For example, you can revitalize old content by updating its information and redecorating its multimedia. Likewise, you can expand or even merge old posts to make them more useful or evergreen. That said, there are cases when an article is not worth recycling. A dead post can be declared so if it meets the following conditions:

  1. It receives no traffic, few (if any) inbound links and does little to enrich your keyword profile;
  2. It attracts the wrong readers.

Both conditions relate to SEO in some way. The first likely results from poor search and social placement—no one can find the article.

In your analytics software, a dead article might resemble the dashboard below. You will need another tool like MOZ to track inbound links.

We chose to keep some of the above articles because of their keyword relevance. No longer are they standalone; we’ve worked them into bigger pieces that better serve our keyword profile.

A keyword profile is a collection of short- and long-tail keyword variants a website uses to attract actionable searchers. The picture below shows a free tool for identifying viable keywords. For the sake of our upcoming example, let’s assume your site targets “tennis shoes.”

Some results above suit service pages and landing pages. A long-tail variant for a blog might be “pick the perfect tennis shoe.” Now imagine a blog entitled, “Top Fall Fashions: The Best Dress Shoes of 2013.” Not only does such a topic defy the keyword group, but its usefulness withered alongside the autumn trees of 2013. Such articles are those worth killing.

On our blog, we found a few misfits. We once offered both digital and print services. Thus, we had created some content on logos, business cards and various other print designs. Now such information does nothing for our target demographic.

Other Search Engine Optimization Considerations

One of the largest concerns over deleting blog posts is the loss of inbound links and existing search traffic. We’ve already talked about the existing traffic—some of it is not worth keeping. But for articles that do attract the right readers and referral links, you need to redirect them to appropriate places.

An Overview of the 301 Permanent Redirect

When you visit a website, a server sends the browser what it needs to render it. Every server request returns details like the location of the site, the content type and more. Attached to this data, the server sends a status code. The screenshot below displays a snippet of this browser-server communication. It captures the request that retrieves our web design service page.

In the image above, the 200 status code indicates that the request completed successfully. The green light helps onlookers identify this fact. Other popular codes include 404, 301 and 302.

A 400 response signifies an error occurred (see Blugegg.co.uk above). Common errors include missing data, incorrect request parameters and failed authorization. The 300 series indicate the request location exists elsewhere; they tell browsers to perform the request from there instead.

A 301 redirect is a permanent virtual relocation—a change in the website’s address. For temporary relocations, websites can use 302 redirects. This type of redirect tells crawlers that the page still exists. Thus, it signals to search engines not to de-list or replace it.

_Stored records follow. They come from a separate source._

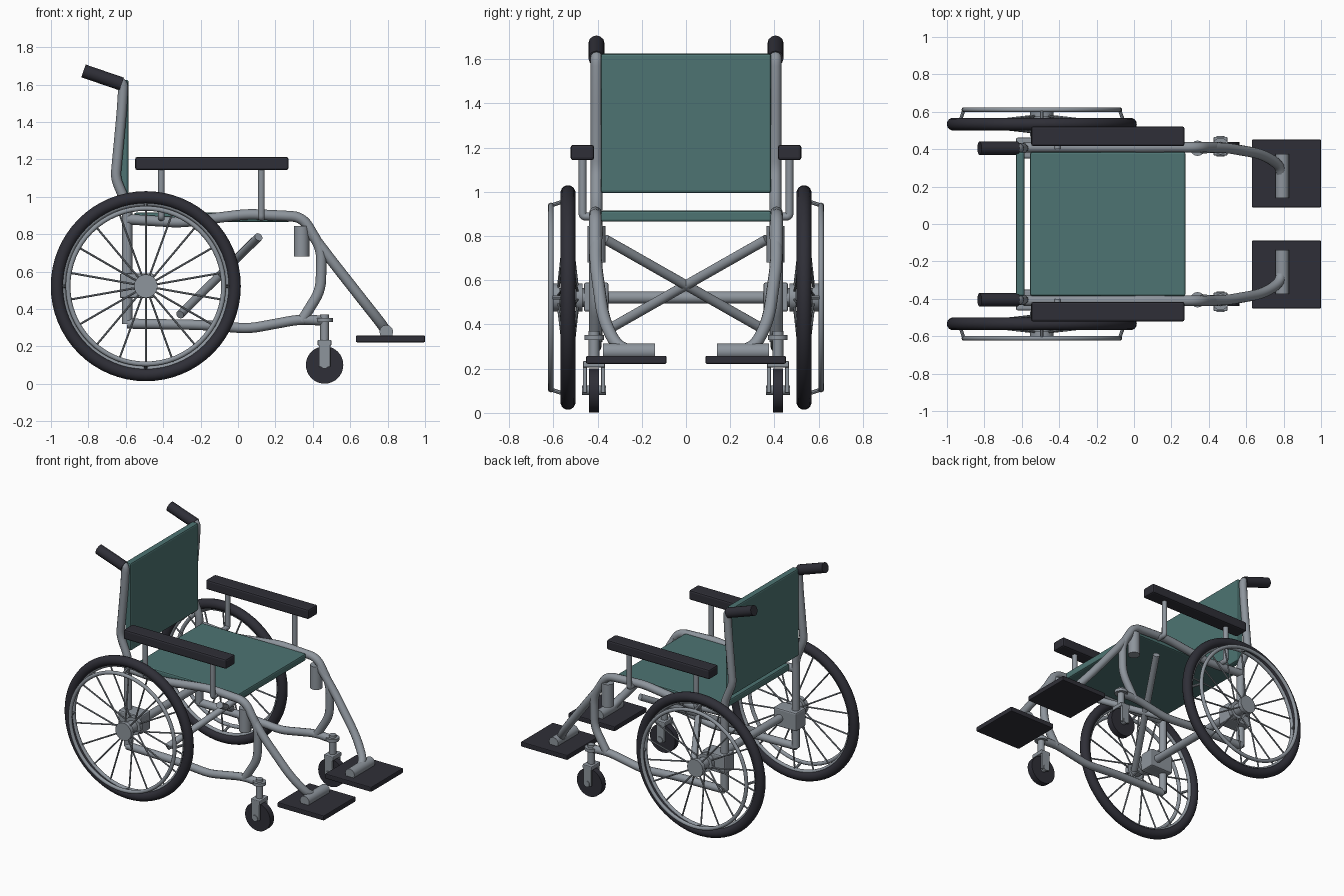
import bpy, math
from mathutils import Vector

cube = bpy.data.objects.get("Cube")
if cube:
    bpy.data.objects.remove(cube, do_unlink=True)


def material(name, rgb):
    m = bpy.data.materials.new(name)
    m.use_nodes = True
    m.diffuse_color = (*rgb, 1)
    m.node_tree.nodes["Principled BSDF"].inputs["Base Color"].default_value = (*rgb, 1)
    return m


METAL = material("grey_metal", (0.27, 0.30, 0.335))
BLACK = material("black_rubber", (0.028, 0.028, 0.038))
FABRIC = material("teal_fabric", (0.075, 0.175, 0.17))


def smooth(obj):
    bpy.ops.object.select_all(action="DESELECT")
    obj.select_set(True)
    bpy.context.view_layer.objects.active = obj
    bpy.ops.object.shade_smooth_by_angle(angle=math.radians(40))


def rounded(points, soft):
    """Replace each inner corner of a path by a short curve."""
    pts = [Vector(p) for p in points]
    out = [pts[0]]
    for a, b, c in zip(pts, pts[1:], pts[2:]):
        p = b + (a - b).normalized() * min(soft, (a - b).length * 0.45)
        q = b + (c - b).normalized() * min(soft, (c - b).length * 0.45)
        for i in range(6):
            t = i / 5
            out.append(p * (1 - t) ** 2 + b * 2 * t * (1 - t) + q * t * t)
    return out + [pts[-1]]


def tubes(name, paths, radius, mat=METAL, soft=0.06, sides=4):
    """Round bars swept along one or more paths, made into one mesh."""
    curve = bpy.data.curves.new(name, "CURVE")
    curve.dimensions = "3D"
    curve.bevel_depth = radius
    curve.bevel_resolution = sides
    curve.use_fill_caps = True
    for path in paths:
        pts = rounded(path, soft)
        spline = curve.splines.new("POLY")
        spline.points.add(len(pts) - 1)
        for sp, p in zip(spline.points, pts):
            sp.co = (*p, 1)
    temp = bpy.data.objects.new(name + "_path", curve)
    bpy.context.collection.objects.link(temp)
    bpy.context.view_layer.update()
    deps = bpy.context.evaluated_depsgraph_get()
    mesh = bpy.data.meshes.new_from_object(temp.evaluated_get(deps))
    bpy.data.objects.remove(temp, do_unlink=True)
    obj = bpy.data.objects.new(name, mesh)
    bpy.context.collection.objects.link(obj)
    mesh.materials.clear()
    mesh.materials.append(mat)
    smooth(obj)
    return obj


def box(name, low, high, mat, bevel=0.01):
    low, high = Vector(low), Vector(high)
    bpy.ops.mesh.primitive_cube_add(size=1, location=(low + high) / 2)
    obj = bpy.context.object
    obj.name = name
    size = high - low
    obj.scale = [abs(v) for v in size]
    bpy.ops.object.transform_apply(location=False, rotation=False, scale=True)
    obj.data.materials.append(mat)
    mod = obj.modifiers.new("soft_edges", "BEVEL")
    mod.width = bevel
    mod.segments = 2
    return obj


def ring(name, centre, major, minor, mat):
    bpy.ops.mesh.primitive_torus_add(location=centre, rotation=(math.pi / 2, 0, 0),
                                     major_radius=major, minor_radius=minor,
                                     major_segments=64, minor_segments=14)
    obj = bpy.context.object
    obj.name = name
    obj.data.materials.append(mat)
    smooth(obj)


# Seat and back fabric
box("seat", (-0.555, -0.385, 0.865), (0.275, 0.385, 0.915), FABRIC)
box("backrest", (-0.632, -0.385, 0.995), (-0.585, 0.385, 1.625), FABRIC)

# Folding cross braces and axle bar
tubes("cross_braces", [[(0.11, s * 0.365, 0.785), (-0.31, -s * 0.365, 0.37)] for s in (-1, 1)], 0.023)
tubes("axle_bar", [[(-0.5, -0.38, 0.522), (-0.5, 0.38, 0.522)]], 0.028)

AX, AZ = -0.493, 0.522
for s, side in ((-1, "near"), (1, "far")):
    def at(x, y, z):
        return (x, s * y, z)

    def flat(y, pts):
        return [at(x, y, z) for x, z in pts]

    def part(name):
        return side + "_" + name

    # Frame tubes
    tubes(part("back_post"), [flat(0.405, [(-0.66, 1.615), (-0.612, 1.61), (-0.622, 1.45), (-0.655, 1.1),
                                           (-0.592, 0.95), (-0.592, 0.32)])], 0.027, soft=0.04)
    tubes(part("seat_rail"), [flat(0.41, [(-0.59, 0.88), (-0.31, 0.862), (0.05, 0.908), (0.345, 0.893),
                                          (0.447, 0.72), (0.442, 0.5), (0.34, 0.335)])], 0.028)
    tubes(part("lower_rail"), [flat(0.41, [(-0.592, 0.322), (-0.2, 0.315), (0.06, 0.295),
                                           (0.33, 0.345), (0.45, 0.338)])], 0.027)
    # Push handle
    tubes(part("handle_grip"), [flat(0.405, [(-0.826, 1.673), (-0.622, 1.603)])], 0.036, BLACK)

    # Armrest with posts turned in to the rail
    box(part("armrest"), at(-0.55, 0.416, 1.143), at(0.27, 0.522, 1.213), BLACK, 0.012)
    tubes(part("armrest_posts"), [[at(x, 0.468, 1.15), at(x, 0.468, 0.888), at(x, 0.4, 0.888)]
                                  for x in (-0.41, 0.125)], 0.018, soft=0.015)

    # Leg rest, foot bar and footplate
    tubes(part("leg_rest_hinge"), [flat(0.405, [(0.34, 0.68), (0.34, 0.845)])], 0.041, sides=6)
    tubes(part("leg_rest"), [[at(0.36, 0.405, 0.845), at(0.48, 0.41, 0.685), at(0.68, 0.375, 0.43),
                              at(0.775, 0.32, 0.31), at(0.79, 0.26, 0.28)]], 0.028, soft=0.08)
    tubes(part("foot_bar"), [[at(0.793, 0.14, 0.278), at(0.793, 0.375, 0.278)]], 0.037)
    box(part("footplate"), at(0.63, 0.088, 0.222), at(1.0, 0.452, 0.258), BLACK, 0.006)

    # Caster: mounting plate, stem, fork and wheel
    cy = 0.416
    tubes(part("caster_flange"), [[at(0.463, cy, 0.33), at(0.463, cy, 0.352)]], 0.044, sides=6)
    tubes(part("caster_stem"), [[at(0.463, cy, 0.21), at(0.463, cy, 0.37)]], 0.024)
    box(part("fork_crown"), at(0.425, cy - 0.05, 0.205), at(0.5, cy + 0.05, 0.235), METAL, 0.006)
    for d in (-1, 1):
        y = cy + d * 0.041
        box(part("fork_blade"), at(0.432, y - 0.009, 0.09), at(0.494, y + 0.009, 0.225), METAL, 0.004)
    tubes(part("caster_axle"), [[at(0.463, cy - 0.055, 0.103), at(0.463, cy + 0.055, 0.103)]], 0.022)
    wheel = tubes(part("caster_wheel"), [[at(0.463, cy - 0.022, 0.101), at(0.463, cy + 0.022, 0.101)]],
                  0.1, BLACK, sides=14)
    mod = wheel.modifiers.new("soft_edges", "BEVEL")
    mod.width = 0.008
    mod.segments = 2

    # Axle bracket and hub
    box(part("axle_bracket"), at(-0.632, 0.35, 0.458), at(-0.45, 0.462, 0.59), METAL)
    tubes(part("hub"), [[at(AX, 0.42, AZ), at(AX, 0.6, AZ)]], 0.042, sides=6)
    tubes(part("hub_flanges"), [[at(AX, y, AZ), at(AX, y + 0.03, AZ)] for y in (0.468, 0.572)],
          0.063, sides=8)

    # Drive wheel: tyre, rim, push rim, spokes and clips
    ring(part("tyre"), at(AX, 0.534, AZ), 0.474, 0.034, BLACK)
    ring(part("rim"), at(AX, 0.534, AZ), 0.443, 0.014, METAL)
    ring(part("push_rim"), at(AX, 0.611, AZ), 0.416, 0.013, METAL)

    def polar(r, y, turn):
        return at(AX + r * math.cos(turn), y, AZ + r * math.sin(turn))

    turns = [math.pi / 2 + i * math.tau / 18 for i in range(18)]
    tubes(part("spokes"), [[polar(0.04, 0.534 + 0.045 * (-1) ** i, a), polar(0.44, 0.534, a)]
                           for i, a in enumerate(turns)], 0.0055, sides=2)
    tubes(part("push_rim_clips"), [[polar(0.416, 0.611, i * math.pi / 2), polar(0.44, 0.54, i * math.pi / 2)]
                                   for i in range(4)], 0.009, sides=2)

Here are some instances besides killing blog posts that warrant a 301 redirect:

  • Moving domain names (i.e. “example.com” to “examplewebsite.com”);
  • Cleaning up URL structures (i.e. “/blog/this-is-a-good-post” to “/blog/good-post”);
  • Removing broken URLs;
  • Preventing duplicate content.

Previous Post
Next Post